=== Begin Enclosure ===
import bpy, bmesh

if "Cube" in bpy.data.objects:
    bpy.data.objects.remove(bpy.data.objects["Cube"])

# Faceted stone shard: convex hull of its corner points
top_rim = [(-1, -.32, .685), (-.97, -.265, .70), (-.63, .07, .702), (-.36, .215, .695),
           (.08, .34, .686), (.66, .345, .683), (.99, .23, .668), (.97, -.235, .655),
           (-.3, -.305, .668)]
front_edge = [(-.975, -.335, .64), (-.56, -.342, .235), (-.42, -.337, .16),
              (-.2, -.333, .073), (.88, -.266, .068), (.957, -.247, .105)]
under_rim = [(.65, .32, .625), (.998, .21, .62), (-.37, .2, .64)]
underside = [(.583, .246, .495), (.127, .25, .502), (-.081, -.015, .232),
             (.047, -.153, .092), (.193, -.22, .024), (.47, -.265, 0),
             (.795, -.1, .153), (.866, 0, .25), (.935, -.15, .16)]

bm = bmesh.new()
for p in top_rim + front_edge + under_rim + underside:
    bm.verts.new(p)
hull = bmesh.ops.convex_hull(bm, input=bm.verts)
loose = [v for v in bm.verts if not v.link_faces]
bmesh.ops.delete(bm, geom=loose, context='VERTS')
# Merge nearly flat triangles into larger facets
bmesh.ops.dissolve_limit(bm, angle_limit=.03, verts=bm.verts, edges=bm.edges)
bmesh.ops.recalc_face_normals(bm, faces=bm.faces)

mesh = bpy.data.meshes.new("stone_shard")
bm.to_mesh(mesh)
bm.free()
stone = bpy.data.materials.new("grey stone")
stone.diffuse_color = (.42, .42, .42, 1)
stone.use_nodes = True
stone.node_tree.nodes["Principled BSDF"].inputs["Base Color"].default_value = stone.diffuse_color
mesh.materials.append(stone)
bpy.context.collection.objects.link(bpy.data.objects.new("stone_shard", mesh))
=== End Enclosure ===
— WHAT IS NEEDED —
Return only those lines of the records that contain the string "hull".

— REPLY TO THE EXERCISE —
# Faceted stone shard: convex hull of its corner points
hull = bmesh.ops.convex_hull(bm, input=bm.verts)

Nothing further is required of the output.